Portions of the Sugar Rush race course are clearly taken from various Mario Kart 64 courses, with the candy theme substituted in. The Fruit by the Foot-themed track where Turbo jumps Vanellope is very similar to Rainbow Road, for instance.
Turbo, in addition to being the name of a Sega arcade game, is basically a knock-off of the marquee chalky-skinned mascot from the Bally/Midway game Rally X.
His King Candy persona is one of The Wizard from The Wizard of Oz. He comes from another land (his own game), is leading his subjects on through manipulation and usurping the rightful ruler and having their memories locked away (Ozma and Vanellope), the hero comes to him for a favor (in Ralph's case, the medal he got from Hero's Duty), while he asks of something in return that involves the "villain" (Vanellope, which he calls "The Glitch", and smashing her candy car), and is ultimately a fraud hiding behind another image that makes the hero appreciate the things they have in life.

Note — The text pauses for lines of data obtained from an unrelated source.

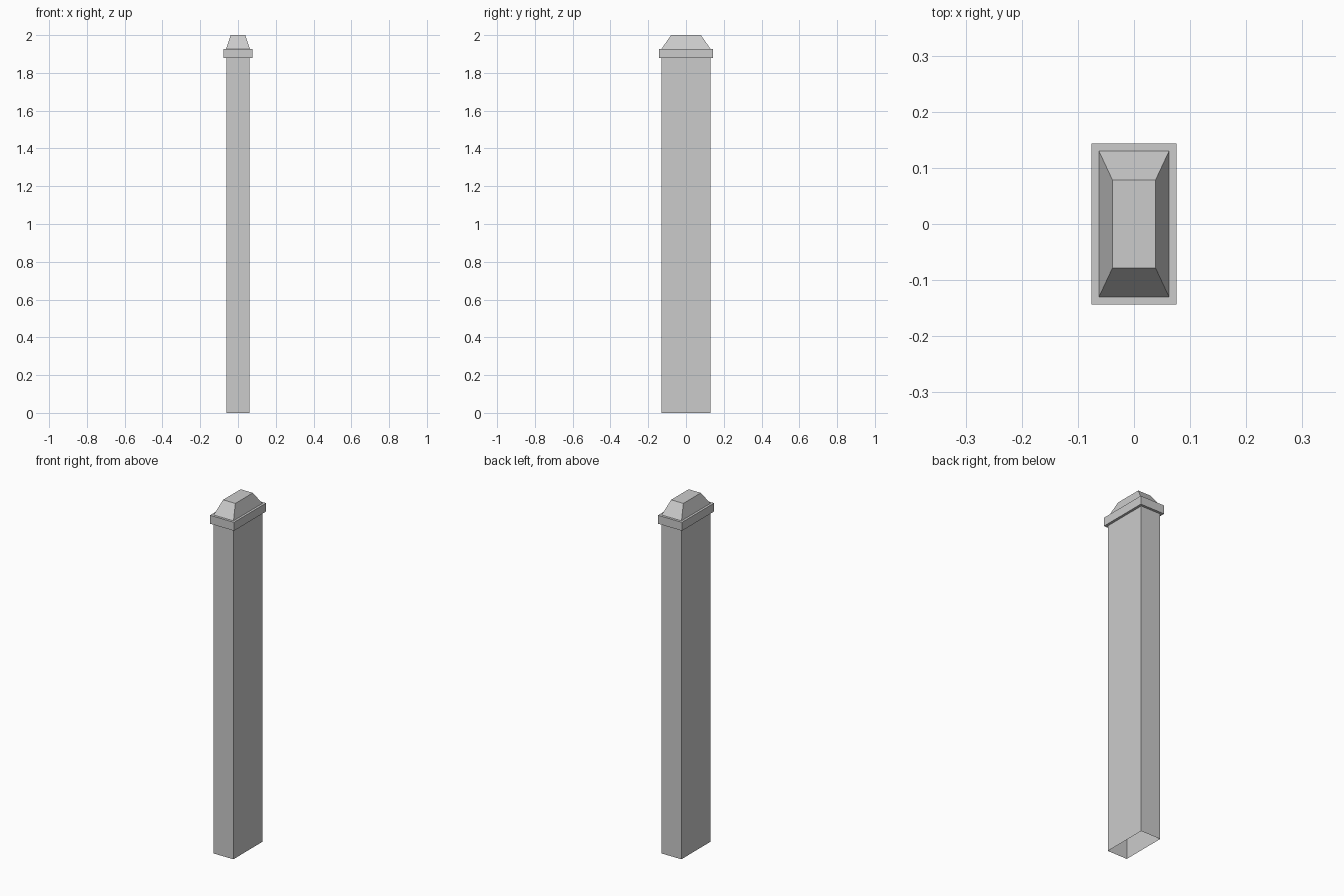
import bpy
import bmesh

if "Cube" in bpy.data.objects:
    bpy.data.objects.remove(bpy.data.objects["Cube"])

# Stacked rectangular sections of the post: half width, half depth, height
SECTIONS = [
    (0.062, 0.130, 0.0),     # open foot
    (0.062, 0.130, 1.879),   # top of shaft
    (0.0758, 0.1438, 1.879), # collar underside
    (0.0758, 0.1438, 1.927), # collar top
    (0.0625, 0.130, 1.927),  # base of tapered cap
    (0.0385, 0.0787, 2.0),   # flat top
]


def loft(name, sections):
    bm = bmesh.new()
    rings = [[bm.verts.new((sx * x, sy * y, z))
              for sx, sy in ((-1, -1), (1, -1), (1, 1), (-1, 1))]
             for x, y, z in sections]
    for low, high in zip(rings, rings[1:]):
        for i in range(4):
            j = (i + 1) % 4
            bm.faces.new((low[i], low[j], high[j], high[i]))
    bm.faces.new(rings[-1])
    mesh = bpy.data.meshes.new(name)
    bm.to_mesh(mesh)
    bm.free()
    obj = bpy.data.objects.new(name, mesh)
    bpy.context.collection.objects.link(obj)
    return obj


# Hollow post with collar and cap, open at the bottom
loft("capped_post", SECTIONS)
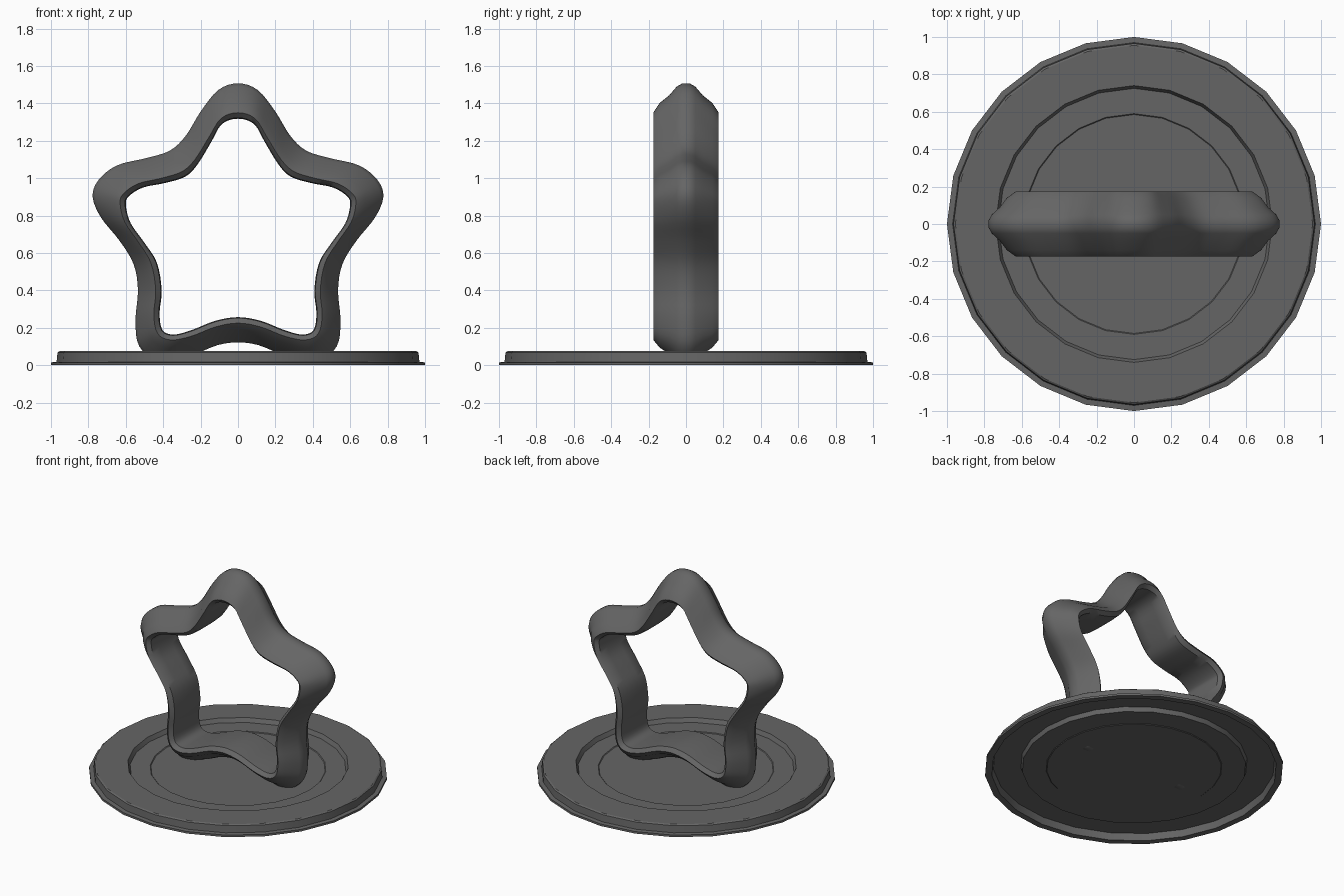
import bpy
import bmesh
import math
from mathutils import Vector

default_cube = bpy.data.objects.get("Cube")
if default_cube:
    bpy.data.objects.remove(default_cube, do_unlink=True)

# Single dark grey material
grey = bpy.data.materials.new("dark_grey")
grey.use_nodes = True
colour = (0.13, 0.13, 0.13, 1)
grey.diffuse_color = colour
grey.node_tree.nodes["Principled BSDF"].inputs["Base Color"].default_value = colour


def loft(name, sections, close_section, smooth_angle):
    """Skin a closed loop of matching cross-sections."""
    bm = bmesh.new()
    rings = [[bm.verts.new(p) for p in section] for section in sections]
    size = len(rings[0])
    steps = size if close_section else size - 1
    for i, ring in enumerate(rings):
        following = rings[(i + 1) % len(rings)]
        for j in range(steps):
            k = (j + 1) % size
            bm.faces.new((ring[j], ring[k], following[k], following[j]))
    bmesh.ops.remove_doubles(bm, verts=bm.verts[:], dist=0.0001)
    bmesh.ops.recalc_face_normals(bm, faces=bm.faces[:])
    mesh = bpy.data.meshes.new(name)
    bm.to_mesh(mesh)
    bm.free()
    mesh.materials.append(grey)
    obj = bpy.data.objects.new(name, mesh)
    bpy.context.collection.objects.link(obj)
    bpy.ops.object.select_all(action='DESELECT')
    obj.select_set(True)
    bpy.context.view_layer.objects.active = obj
    bpy.ops.object.shade_smooth_by_angle(angle=math.radians(smooth_angle))
    return obj


def smooth_loop(points, steps):
    """Catmull-Rom curve through a closed loop of points."""
    result = []
    n = len(points)
    for i in range(n):
        a, b, c, d = (points[(i + k) % n] for k in (-1, 0, 1, 2))
        for s in range(steps):
            t = s / steps
            result.append(0.5 * (2 * b + (c - a) * t
                                 + (2 * a - 5 * b + 4 * c - d) * t ** 2
                                 + (3 * b - a - 3 * c + d) * t ** 3))
    return result


def mirrored(half):
    """Complete a half outline that starts and ends on the centre line."""
    right = [Vector(p) for p in half]
    return right + [Vector((-p.x, p.y)) for p in reversed(right[1:-1])]


# Base: thin pressed dish with a rim flange and a sunken centre
dish_profile = [(0, .04), (.585, .04), (.59, .045), (.725, .045), (.74, .075),
                (.955, .075), (.965, .068), (.97, .018), (1, .015), (1, 0),
                (.955, 0), (.945, .05), (.76, .05), (.75, .018), (.59, .018),
                (.585, .014), (0, .014)]
SIDES = 24
dish = []
for i in range(SIDES):
    angle = math.tau * i / SIDES
    dish.append([(r * math.cos(angle), r * math.sin(angle), z)
                 for r, z in dish_profile])
loft("base_dish", dish, False, 30)

# Star band: side edge outline and outer ridge outline, top to bottom
edge_half = [(0, 1.35), (.09, 1.32), (.155, 1.22), (.23, 1.1), (.3, 1.035),
             (.41, 1), (.535, .97), (.615, .915), (.63, .86), (.605, .765),
             (.53, .655), (.465, .545), (.44, .4), (.45, .27), (.43, .17),
             (.36, .135), (.25, .155), (.12, .205), (0, .225)]
ridge_half = [(0, 1.51), (.105, 1.475), (.2, 1.36), (.28, 1.23), (.365, 1.15),
              (.49, 1.11), (.65, 1.07), (.75, .99), (.78, .9), (.735, .79),
              (.635, .665), (.56, .54), (.537, .4), (.55, .24), (.53, .1),
              (.42, .008), (.25, .05), (.11, .105), (0, .12)]
edge = smooth_loop(mirrored(edge_half), 4)
ridge = smooth_loop(mirrored(ridge_half), 4)

# Cross-section: depth, and share of the way from edge to ridge
outer = [(.175, 0), (.14, .33), (.09, .58), (.05, .87), (.02, .98)]
outer += [(-y, k) for y, k in reversed(outer)]
section = outer + [(-.15, -.17), (-.07, -.2), (.07, -.2), (.15, -.17)]
star = []
for e, r in zip(edge, ridge):
    ring = []
    for y, k in section:
        p = e.lerp(r, k) if k >= 0 else e + (r - e).normalized() * k * .16
        ring.append((p.x, y, p.y))
    star.append(ring)
loft("star_band", star, True, 40)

Heck, there's even some cute allusions with the fact he's ruling over what can be considered Munchkins (the other candy racers) and has Oreo guards which chant in the same fashion as those from the movie.
His clothing is somewhat similar to Willy Wonka's, and of course they are both strongly associated with candy and sweets.
King Candy is also noted to have some unsettling similarities to Judge Doom due to both characters using disguises throughout the majority of their respective films and possessing unnerving true forms.
In the same way that King Candy is an Expy of The Wizard of Oz Vanellope can be seen as one for Princess Ozma in the sense that she's the rightful ruler of the kingdom and was ousted through trickery, and has no memory of who she really is. And like Ozma she's eventually restored to her rightful place.
The arcade owner, Mr. Litwak, looks a very great deal like Walter Day.
Those familiar with Warhammer 40,000 might notice how the Cy-Bugs are very similar to the Tyranids.
Fans of The Incredibles might liken Ralph and Calhoun to Bob and Helen, which makes it feel strange when they're not the ones to develop feelings for each other.